Daryl Smith, director, Native Roadside Vegetation Center, (319) 273-2238
Vicki Grimes, University Marketing & Public Relations, (319) 273-2761
CEDAR FALLS, Iowa -- The Native Roadside Vegetation Center (NRVC), located about one-half mile west of Hudson Road on West 27th Street, on the University of Northern Iowa campus, will be dedicated at 10:30 a.m. Friday, Aug. 29. Refreshments and building and plot production tours will follow remarks by dignitaries, including Sen. Charles Grassley and Heather Stubbe, representing Sen. Tom Harkin.
Others participating in the dedication, in addition to UNI President Robert D. Koob, include Bonnie Harper-Lore, Federal Highway Administration, U.S. Department of Transportation; Robert N. Downer, Board of Regents, State of Iowa; Mark Wandro, director, Iowa Department of Transportation; and, from UNI, Kichoon Yang, dean, College of Natural Sciences; Daryl Smith, director, NRVC; and student Amy Carolan, junior biology major from Decorah.
The center's programs -- the Iowa Roadside Vegetation Management (IRVM)Program, Prairie Institute and Iowa Ecotype Project -- are interwoven to restore Iowa prairie and bring native grasses and flowers back to Iowa's roadsides. For almost 90 years, UNI has provided leadership in environmental education, becoming only the second higher education institution to do so, in 1915. Continuing this trend-setting, the UNI Biological Preserves System was initiated in 1973 to reconstruct native Iowa plant communities on campus and provide outdoor classrooms.

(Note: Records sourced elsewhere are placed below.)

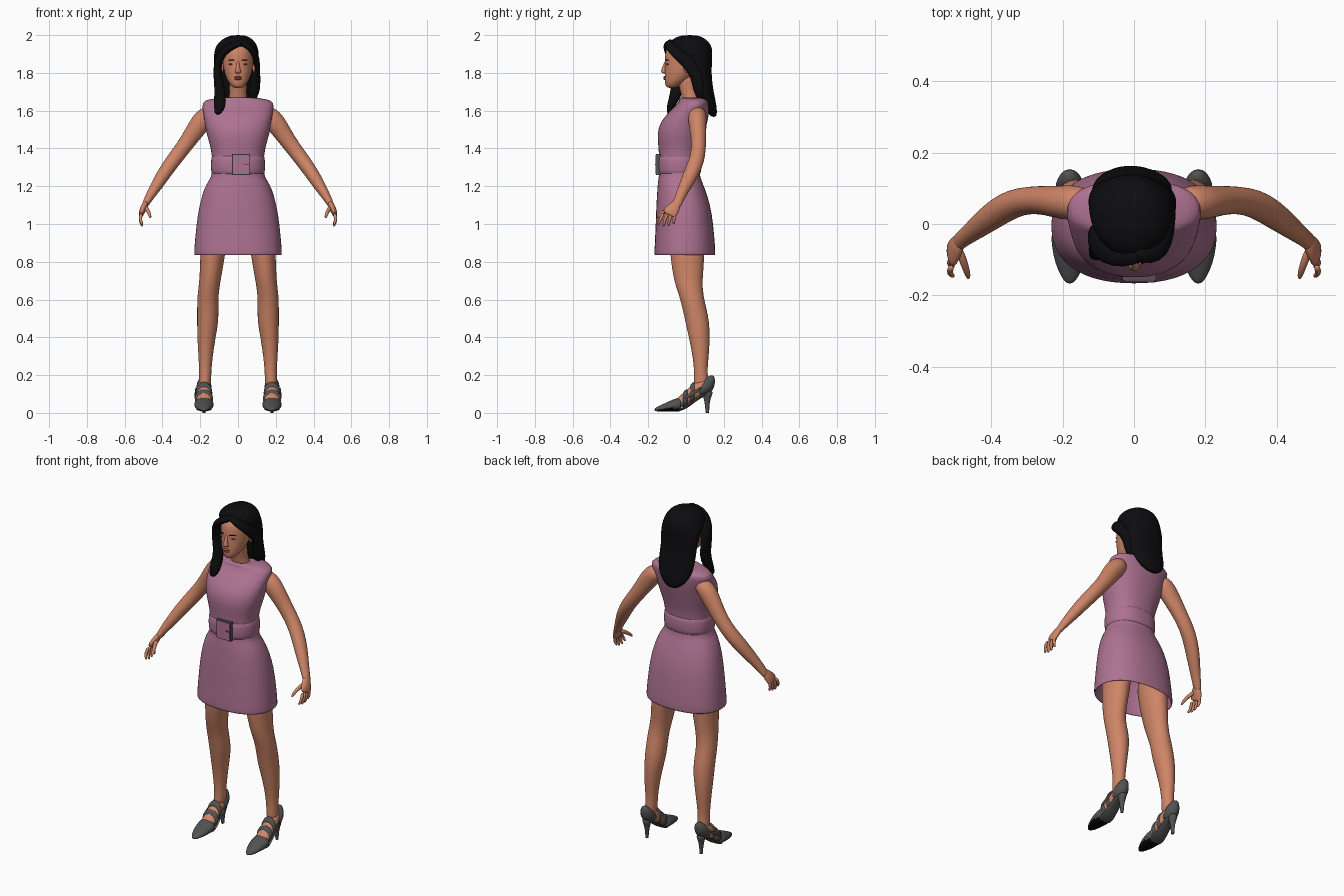
import bpy, bmesh, math
from mathutils import Vector

def mat(name, r, g, b):
    m = bpy.data.materials.new(name)
    m.diffuse_color = (r, g, b, 1)
    return m

PINK = mat("mauve cloth", .42, .17, .285)
SKIN = mat("skin", .62, .235, .135)
HAIR = mat("black hair", .004, .004, .005)
GREY = mat("grey leather", .085, .085, .085)
SOLE = mat("black sole", .003, .003, .003)
LIPS = mat("lips", .40, .13, .09)
EYES = mat("eyes", .22, .12, .09)

def skin_rings(name, rings, material, n=20, power=2.0, level=1):
    """Bridge rings given as (centre, u, v) with superellipse outlines."""
    bm = bmesh.new()
    loops = []
    for c, u, v in rings:
        loop = []
        for i in range(n):
            a = 2 * math.pi * i / n
            ca, sa = math.cos(a), math.sin(a)
            p = c + u * math.copysign(abs(ca) ** (2 / power), ca) \
                  + v * math.copysign(abs(sa) ** (2 / power), sa)
            loop.append(bm.verts.new(p))
        loops.append(loop)
    for a, b in zip(loops, loops[1:]):
        for i in range(n):
            j = (i + 1) % n
            bm.faces.new((a[i], a[j], b[j], b[i]))
    bm.faces.new(loops[0])
    bm.faces.new(loops[-1])
    bmesh.ops.recalc_face_normals(bm, faces=bm.faces)
    for f in bm.faces:
        f.smooth = True
    me = bpy.data.meshes.new(name)
    bm.to_mesh(me)
    bm.free()
    me.materials.append(material)
    ob = bpy.data.objects.new(name, me)
    bpy.context.collection.objects.link(ob)
    if level:
        ob.modifiers.new("smooth", 'SUBSURF').levels = level
        ob.modifiers["smooth"].render_levels = level
    return ob

def loft_z(name, rows, material, **k):
    """Rows of z, cx, cy, rx, ry."""
    return skin_rings(name, [(Vector((x, y, z)), Vector((rx, 0, 0)), Vector((0, ry, 0)))
                             for z, x, y, rx, ry in rows], material, **k)

def loft_y(name, x, rows, material, **k):
    """Rows of y, cz, rx, rz."""
    return skin_rings(name, [(Vector((x, y, z)), Vector((rx, 0, 0)), Vector((0, 0, rz)))
                             for y, z, rx, rz in rows], material, **k)

def tube(name, rows, material, wide=(0, 1, 0), s=1, **k):
    """Rows of x, y, z, radius along 'wide', radius across; s mirrors x."""
    pts = [Vector((r[0] * s, r[1], r[2])) for r in rows]
    rings = []
    for i, p in enumerate(pts):
        t = (pts[min(i + 1, len(pts) - 1)] - pts[max(i - 1, 0)]).normalized()
        w = Vector((wide[0] * s, wide[1], wide[2]))
        u = (w - t * w.dot(t)).normalized()
        rings.append((p, u * rows[i][3], t.cross(u) * rows[i][4]))
    return skin_rings(name, rings, material, **k)

def ball(name, c, r, material):
    rows = [(c[2] + r[2] * math.sin(a), c[0], c[1], r[0] * math.cos(a), r[1] * math.cos(a))
            for a in [math.radians(d) for d in (-85, -60, -30, 0, 30, 60, 85)]]
    return loft_z(name, rows, material, n=14)

def box(name, c, size, material):
    bpy.ops.mesh.primitive_cube_add(size=1, location=c)
    ob = bpy.context.object
    ob.name = name
    ob.scale = size
    ob.data.materials.append(material)
    return ob

# Dress: neckline, shoulders, bust, waist, skirt, then folded back inside the hem
loft_z("dress", [
    (1.66, 0, .03, .06, .05), (1.674, 0, .03, .066, .056), (1.66, 0, .04, .16, .08),
    (1.645, 0, .045, .193, .08), (1.60, 0, .02, .187, .105), (1.54, 0, -.012, .178, .126),
    (1.48, 0, -.027, .168, .126), (1.42, 0, -.032, .15, .116), (1.37, 0, -.035, .138, .108),
    (1.26, 0, -.035, .136, .108), (1.24, 0, -.034, .15, .113), (1.19, 0, -.026, .18, .126),
    (1.10, 0, -.014, .206, .144), (1.0, 0, -.008, .221, .153), (.88, 0, -.006, .232, .161),
    (.845, 0, -.006, .234, .162), (.834, 0, -.006, .232, .160), (.836, 0, -.006, .225, .154),
    (.90, 0, -.006, .222, .151), (1.1, 0, -.014, .19, .13)], PINK, n=28, power=2.3)

# Belt and buckle
loft_z("belt", [(1.256, 0, -.035, .132, .104), (1.264, 0, -.035, .142, .114),
                (1.31, 0, -.035, .145, .118), (1.36, 0, -.035, .142, .114),
                (1.37, 0, -.035, .132, .104)], PINK, n=28, power=2.3)
box("buckle_rim", (.015, -.147, 1.315), (.094, .022, .112), GREY)
box("buckle_face", (.015, -.15, 1.315), (.084, .022, .102), PINK)
box("buckle_prong", (.045, -.162, 1.315), (.028, .005, .007), GREY)

# Neck and head
loft_z("neck", [(1.60, 0, .035, .07, .05), (1.66, 0, .028, .05, .047), (1.70, 0, .015, .044, .045),
                (1.75, 0, .005, .045, .05), (1.80, 0, 0, .05, .055)], SKIN)
loft_z("head", [
    (1.72, 0, -.078, .016, .016), (1.728, 0, -.074, .034, .034), (1.755, 0, -.052, .055, .062),
    (1.80, 0, -.025, .073, .088), (1.85, 0, -.01, .082, .102), (1.90, 0, -.005, .084, .108),
    (1.93, 0, -.002, .077, .102), (1.955, 0, .005, .06, .08), (1.975, 0, .01, .03, .04)], SKIN)
loft_z("nose", [(1.865, 0, -.106, .007, .006), (1.835, 0, -.114, .009, .010),
                (1.812, 0, -.119, .014, .015), (1.803, 0, -.117, .018, .014),
                (1.796, 0, -.112, .012, .008)], SKIN, n=12)
ball("upper_lip", (0, -.112, 1.777), (.024, .009, .006), LIPS)
ball("lower_lip", (0, -.111, 1.768), (.02, .010, .006), LIPS)
for s in (1, -1):
    ball("eye", (.036 * s, -.097, 1.846), (.015, .008, .005), EYES)
    tube("eyebrow", [(.016, -.111, 1.866, .003, .003), (.036, -.106, 1.871, .003, .003),
                     (.056, -.088, 1.865, .002, .002)], HAIR, wide=(0, 0, 1), s=s, n=8)
    ball("ear", (.084 * s, .005, 1.83), (.010, .02, .03), SKIN)

# Hair: crown and long back, front locks, parted fringe
loft_z("hair_back", [
    (2.0, 0, .02, .025, .03), (1.992, 0, .018, .06, .068), (1.965, -.005, .016, .098, .108),
    (1.93, -.008, .022, .115, .118), (1.90, -.008, .045, .12, .095), (1.85, -.01, .072, .12, .066),
    (1.80, -.01, .08, .112, .055), (1.72, -.005, .09, .115, .052), (1.65, -.005, .112, .11, .046),
    (1.60, -.01, .135, .075, .03), (1.565, -.01, .148, .03, .014)], HAIR, n=24)
tube("left_lock", [
    (.03, -.085, 1.965, .02, .015), (-.03, -.095, 1.945, .03, .02), (-.08, -.08, 1.91, .035, .02),
    (-.107, -.045, 1.86, .04, .022), (-.11, -.035, 1.79, .045, .022), (-.095, -.045, 1.71, .035, .028),
    (-.095, -.07, 1.65, .025, .034), (-.10, -.088, 1.605, .018, .027),
    (-.115, -.09, 1.58, .008, .012)], HAIR)
tube("right_lock", [
    (.0, -.08, 1.97, .02, .015), (.045, -.09, 1.95, .028, .018), (.08, -.065, 1.92, .032, .018),
    (.098, -.015, 1.88, .035, .018), (.095, .045, 1.82, .035, .022), (.088, .065, 1.75, .035, .032),
    (.085, .075, 1.69, .03, .03), (.07, .08, 1.655, .012, .014)], HAIR)

for s in (1, -1):
    # Arm and hand
    tube("arm", [
        (.13, .06, 1.60, .04, .035), (.165, .06, 1.575, .05, .052), (.20, .06, 1.535, .048, .055),
        (.24, .066, 1.475, .042, .047), (.29, .068, 1.405, .038, .041), (.342, .058, 1.337, .041, .040),
        (.39, .028, 1.27, .041, .037), (.43, -.002, 1.205, .034, .032), (.465, -.03, 1.15, .027, .024),
        (.487, -.045, 1.11, .025, .019), (.498, -.06, 1.09, .026, .015)], SKIN, s=s)
    tube("palm", [(.485, -.042, 1.12, .02, .015), (.498, -.062, 1.09, .033, .018),
                  (.51, -.083, 1.062, .040, .016), (.514, -.092, 1.045, .036, .011)], SKIN, s=s)
    for i in range(4):
        y, drop = -.122 + .02 * i, (.0, .008, .006, -.004)[i]
        tube("finger", [(.511, y + .004, 1.058, .010, .010), (.518, y - .012 + .004 * i, 1.03, .009, .009),
                        (.513, y - .021 + .006 * i, 1.008 - drop, .008, .008),
                        (.505, y - .025 + .007 * i, .994 - drop, .005, .005)], SKIN, s=s, n=10)
    tube("thumb", [(.492, -.068, 1.092, .013, .012), (.478, -.105, 1.073, .012, .011),
                   (.468, -.135, 1.052, .010, .010), (.463, -.155, 1.03, .005, .005)], SKIN, s=s, n=10)
    # Leg
    loft_z("leg", [
        (z, x * s, y, rx, ry) for z, x, y, rx, ry in (
            (1.05, .115, .0, .08, .10), (.83, .134, .008, .066, .093), (.70, .148, .01, .056, .076),
            (.62, .16, .028, .056, .064), (.55, .16, .046, .057, .064), (.48, .16, .06, .057, .064),
            (.40, .167, .071, .049, .056), (.30, .172, .078, .038, .043), (.22, .173, .078, .032, .034),
            (.17, .175, .08, .033, .04), (.13, .177, .08, .03, .04))], SKIN)
    # Foot and shoe
    x = .18 * s
    loft_y("foot", x, [(-.06, .045, .04, .026), (-.01, .07, .042, .038), (.04, .108, .038, .048),
                       (.08, .135, .036, .05), (.115, .145, .03, .04), (.13, .15, .015, .02)], SKIN)
    toe = loft_y("shoe_toe", x, [(-.168, .017, .008, .006), (-.15, .02, .024, .013),
                                 (-.11, .03, .042, .023), (-.065, .04, .051, .033),
                                 (-.03, .046, .053, .039), (-.026, .046, .046, .033)], GREY)
    toe.data.materials.append(SOLE)
    for f in toe.data.polygons:
        if f.normal.z < -.6:
            f.material_index = 1
    loft_y("shoe_shank", x, [(-.05, .013, .042, .006), (-.01, .022, .042, .008), (.03, .052, .036, .010),
                             (.07, .086, .034, .011), (.12, .105, .03, .010)], GREY)
    loft_y("shoe_heel_cup", x, [(.06, .108, .034, .022), (.085, .125, .041, .036), (.115, .146, .041, .05),
                                (.14, .158, .028, .043), (.154, .17, .010, .022)], GREY)
    loft_z("shoe_heel", [(.12, x, .115, .03, .034), (.09, x, .112, .022, .024), (.06, x, .112, .013, .014),
                         (.01, x, .113, .009, .010), (.002, x, .113, .009, .010),
                         (0, x, .113, .008, .009)], GREY, n=12)
    # Slanted straps over the instep
    for y, z, rx, rz in ((-.004, .075, .049, .046), (.034, .106, .045, .054)):
        loft_y("shoe_strap", x, [(y - .012, z - .009, rx - .008, rz - .008), (y - .011, z - .008, rx, rz),
                                 (y + .011, z + .008, rx, rz),
                                 (y + .012, z + .009, rx - .008, rz - .008)], GREY)
    tube("shoe_side_band", [(.228, -.01, .075, .009, .004), (.226, .03, .10, .009, .004),
                            (.222, .085, .135, .009, .004)], GREY, wide=(0, 0, 1), s=s, n=10)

The NRVC is one more manifestation of that leading role. The center provides research, techniques, education and source-identified seed for restoration and preservation of native vegetation systems in rights-of-way and other lands.

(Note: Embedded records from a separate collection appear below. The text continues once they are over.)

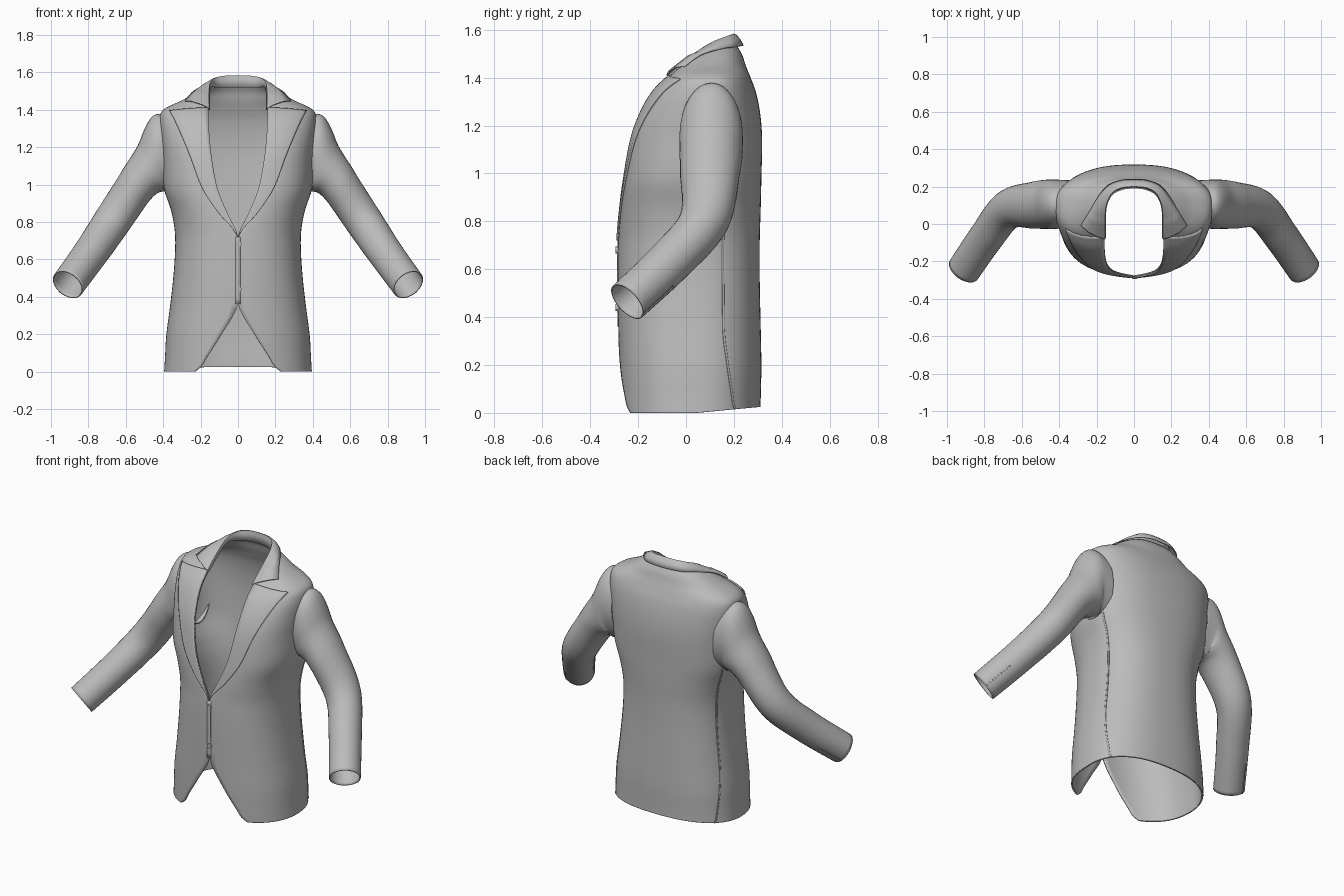
import bpy, math
from mathutils import Vector

cube = bpy.data.objects.get("Cube")
if cube:
    bpy.data.objects.remove(cube, do_unlink=True)

grey = bpy.data.materials.new("plain grey cloth")
grey.use_nodes = True
COL = (0.5, 0.5, 0.5, 1)
grey.diffuse_color = COL
grey.node_tree.nodes["Principled BSDF"].inputs["Base Color"].default_value = COL
N = 2.4  # squareness of the body sections

# Body sections: height, half width, front y, back y, side y, front edge x
BODY = [(0, .395, -.272, .312, .04, .23), (.03, .393, -.274, .312, .04, .195),
        (.08, .39, -.276, .313, .04, .165), (.2, .383, -.28, .315, .04, .088),
        (.36, .362, -.283, .312, .04, 0), (.55, .342, -.286, .308, .04, 0),
        (.72, .336, -.283, .308, .04, 0), (.85, .355, -.272, .312, .05, .058),
        (.98, .395, -.255, .315, .06, .11), (1.14, .405, -.226, .318, .08, .14),
        (1.25, .415, -.187, .31, .09, .152), (1.34, .42, -.135, .292, .1, .157),
        (1.4, .4, -.075, .27, .1, .158), (1.45, .3, -.02, .25, .1, .158),
        (1.495, .225, .035, .235, .11, .155), (1.53, .165, .085, .215, .12, .15)]
BUTTON_ROW = 6


def smooth(table, s):
    """Smooth curve through the rows of a table at row position s."""
    last = len(table) - 1
    i = min(max(int(s), 0), last - 1)
    t = s - i
    p = [table[min(max(k, 0), last)] for k in range(i - 1, i + 3)]
    return [b + .5 * t * (c - a + t * (2 * a - 5 * b + 4 * c - d + t * (3 * (b - c) + d - a)))
            for a, b, c, d in zip(*p)]


def grid(name, rows, thick, closed=False):
    """Skin rows of points, mirror to the other side and give it thickness."""
    n = len(rows[0])
    cols = n if closed else n - 1
    faces = [(r * n + c, r * n + (c + 1) % n, (r + 1) * n + (c + 1) % n, (r + 1) * n + c)
             for r in range(len(rows) - 1) for c in range(cols)]
    mesh = bpy.data.meshes.new(name)
    mesh.from_pydata([p for row in rows for p in row], [], faces)
    mesh.materials.append(grey)
    ob = bpy.data.objects.new(name, mesh)
    bpy.context.collection.objects.link(ob)
    ob.modifiers.new("Mirror", "MIRROR").merge_threshold = .0005
    solid = ob.modifiers.new("Thickness", "SOLIDIFY")
    solid.thickness = thick
    solid.offset = -1
    finish(ob)
    return ob


def finish(ob):
    bpy.ops.object.select_all(action="DESELECT")
    ob.select_set(True)
    bpy.context.view_layer.objects.active = ob
    bpy.ops.object.shade_smooth_by_angle(angle=math.radians(50))


def body_raw(f, s):
    """Point on the left half of the body: f runs front edge to centre back."""
    z, w, yf, yb, yc, xo = smooth(BODY, s)
    xo = max(xo, 0)
    start = 0
    if s < BUTTON_ROW:
        start, xo = math.asin((xo / w) ** (N / 2)), 0
    a = start + (math.pi - start) * f
    sn, cs = max(math.sin(a), 0) ** (2 / N), abs(math.cos(a)) ** (2 / N)
    if a <= math.pi / 2:
        return Vector((xo + (w - xo) * sn, yc - (yc - yf) * cs, z))
    x = 0 if f > .9999 else w * sn
    return Vector((x, yc + (yb - yc) * cs, z + .025 * cs * max(0, 1 - z / .2)))


def body(f, s, off=0):
    if not off:
        return body_raw(f, s)
    e = .004
    g, h = min(max(f, e), 1 - e), min(max(s, e), len(BODY) - 1 - e)
    du = body_raw(g + e, h) - body_raw(g - e, h)
    dv = body_raw(g, h + e) - body_raw(g, h - e)
    return body_raw(f, s) + du.cross(dv).normalized() * off


def span(a, b, n):
    return [a + (b - a) * i / n for i in range(n + 1)]


# Body shell, open at the front above and below the buttons
grid("jacket_body", [[body(f, s) for f in span(0, 1, 48)]
                     for s in span(0, len(BODY) - 1, 75)], .008)

# Raised side seams and front closing seam
grid("side_seam", [[body(f, s, .004) for f in span(.612, .622, 2)]
                   for s in span(0, 8.3, 40)], .005)
grid("front_closing_edge", [[body(f, s, .003) for f in span(0, .006, 1)]
                            for s in span(4, BUTTON_ROW, 12)], .004)

# Lapels lying on the chest
LAPEL = [(.003,), (.105,), (.19,), (.25,), (.295,), (.335,), (.365,)]


def lapel_point(k, s):
    z, w, yf, yb, yc, xo = smooth(BODY, s)
    xo = max(xo, 0)
    ratio = (smooth(LAPEL, s - BUTTON_ROW)[0] - xo) / (w - xo)
    edge = math.asin(min(max(ratio, .001), .99) ** (N / 2)) / math.pi
    return body(edge * k, s, .008)


grid("lapel", [[lapel_point(k, BUTTON_ROW + t * (6.15 - .3 * k)) for k in span(0, 1, 12)]
               for t in span(0, 1, 36)], .009)

# Folded collar: outer edge, fold line and inner stand
FALL = [(.285, -.008, 1.45), (.24, .065, 1.5), (.19, .15, 1.523), (.14, .208, 1.53),
        (.07, .236, 1.535), (0, .241, 1.535)]
FOLD = [(.155, -.082, 1.412), (.155, .02, 1.492), (.148, .1, 1.545), (.118, .165, 1.572),
        (.065, .194, 1.582), (0, .2, 1.584)]
STAND = [(.15, -.072, 1.4), (.15, .03, 1.475), (.143, .1, 1.52), (.115, .155, 1.52),
         (.06, .183, 1.52), (0, .19, 1.52)]


def collar_column(s):
    fall, fold, stand = (Vector(smooth(t, s)) for t in (FALL, FOLD, STAND))
    bulge = Vector((.004, -.012 if s < 1 else 0, .01))
    bulge.x = 0 if s > 4.99 else bulge.x
    return [fall, fall.lerp(fold, .35) + bulge, fall.lerp(fold, .75) + bulge * .8,
            fold, fold.lerp(stand, .3), stand]


columns = [collar_column(s) for s in span(0, 5, 40)]
grid("collar", list(zip(*columns)), .006)

# Sleeves: centre, direction, half depth, half height
SLEEVE = [(.35, .11, 1.16, 1, 0, -.05, .125, .2), (.42, .105, 1.16, 1, 0, -.15, .132, .212),
          (.465, .105, 1.085, .85, 0, -.5, .132, .142), (.54, .1, 1, .6, -.03, -.75, .125, .108),
          (.675, .075, .8, .58, -.25, -.75, .105, .1), (.79, -.07, .63, .48, -.6, -.6, .094, .094),
          (.91, -.245, .465, .48, -.67, -.6, .09, .09)]


def sleeve_point(s, a, grow=0):
    x, y, z, nx, ny, nz, ru, rv = smooth(SLEEVE, s)
    n = Vector((nx, ny, nz)).normalized()
    u = Vector((0, 0, 1)).cross(n).normalized()
    v = n.cross(u)
    return Vector((x, y, z)) + u * (ru + grow) * math.cos(a) + v * (rv + grow) * math.sin(a)


grid("sleeve", [[sleeve_point(s, math.tau * i / 32) for i in range(32)]
                for s in span(0, len(SLEEVE) - 1, 48)], .006, closed=True)

# Stitched vent at the back of each cuff
grid("cuff_vent", [[sleeve_point(s, a, .003) for a in span(-.65, -.58, 2)]
                   for s in span(5.3, 6, 10)], .004)

# Front buttons
for i, z in enumerate((.68, .44)):
    bpy.ops.mesh.primitive_cylinder_add(vertices=20, radius=.014, depth=.008,
                                        location=(.005, -.29, z), rotation=(math.pi / 2, 0, 0))
    button = bpy.context.object
    button.name = ("upper", "lower")[i] + "_button"
    button.data.materials.append(grey)
    finish(button)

Funding for the 10,000-square-foot center, created from renovated space in an existing campus warehouse, was provided by a federal appropriation, the Transportation Equity Act for the 21st Century (TEA 21), with the support of Senators Charles Grassley and Tom Harkin. The University matched the appropriation with 35 acres of land near the NRVC.
The renovated building includes offices, a conference/classroom, research space and an area for native seed cleaning and handling, including a cold room for extended seed storage. An unfinished room is planned to be a native seed-testing laboratory. The TEA 21 grant also provided funds to purchase seed-cleaning equipment.
The IRVM Program, the center's oldest, grew out of Iowa Roadside Vegetation Management legislation, in 1988, that declared it to be 'in the general public welfare of Iowa and a highway purpose for the vegetation of Iowa's roadsides to be preserved, planted and maintained to be safe, visually interesting, ecologically integrated and useful for many purposes.'
In the past decade, UNI's IRVM program and the Iowa DOT's Living Roadway Trust Fund have placed Iowa at the forefront of native roadside vegetation management in the nation. Kirk Henderson heads this program that assists Iowa counties with implementation and support of IRVM programs. Eighty of Iowa's 99 counties have IRVM plans on file and 50 of them have implemented those programs. Sixty-two counties have shared $2 million in seed and planted 3,000 acres of roadsides since 1998.
The Prairie Institute is managed by Daryl Smith, NRVC director. The institute provides consultation on prairie and savanna restoration, reconstruction and management. It conducts research in prairie ecology and restoration and promotes prairie education and awareness. The institute is currently in the post-production phase of a documentary film project, 'America's Lost Landscape: The Tallgrass Prairie,' with plans for broadcast on PBS and distribution to libraries, schools and museums throughout the Midwest.
The Iowa Ecotype Project was developed to meet the need for Iowa-origin seed for prairie restorations and roadside plantings, as locally adapted native species are more likely to thrive and out-compete weedy species. Greg Houseal, program manager, and staff work with commercial native seed growers to increase the availability and affordability of Iowa source-identified seed. Seed and plant materials for seed increase and research are collected from native remnant populations across Iowa. The land provided by UNI is used for production plots to increase foundation seed. Some of the remnant seed is placed in long-term storage repository for future use as seed stock or research.
Currently, seed of 40 species and 1,800 populations in Iowa is being increased. Fifty-three ecotypes of 22 species have been released for commercial production. In 2003, licensed growers produced more than 60,000 pounds of commercial Source-Identified Iowa Ecotype Project Seed.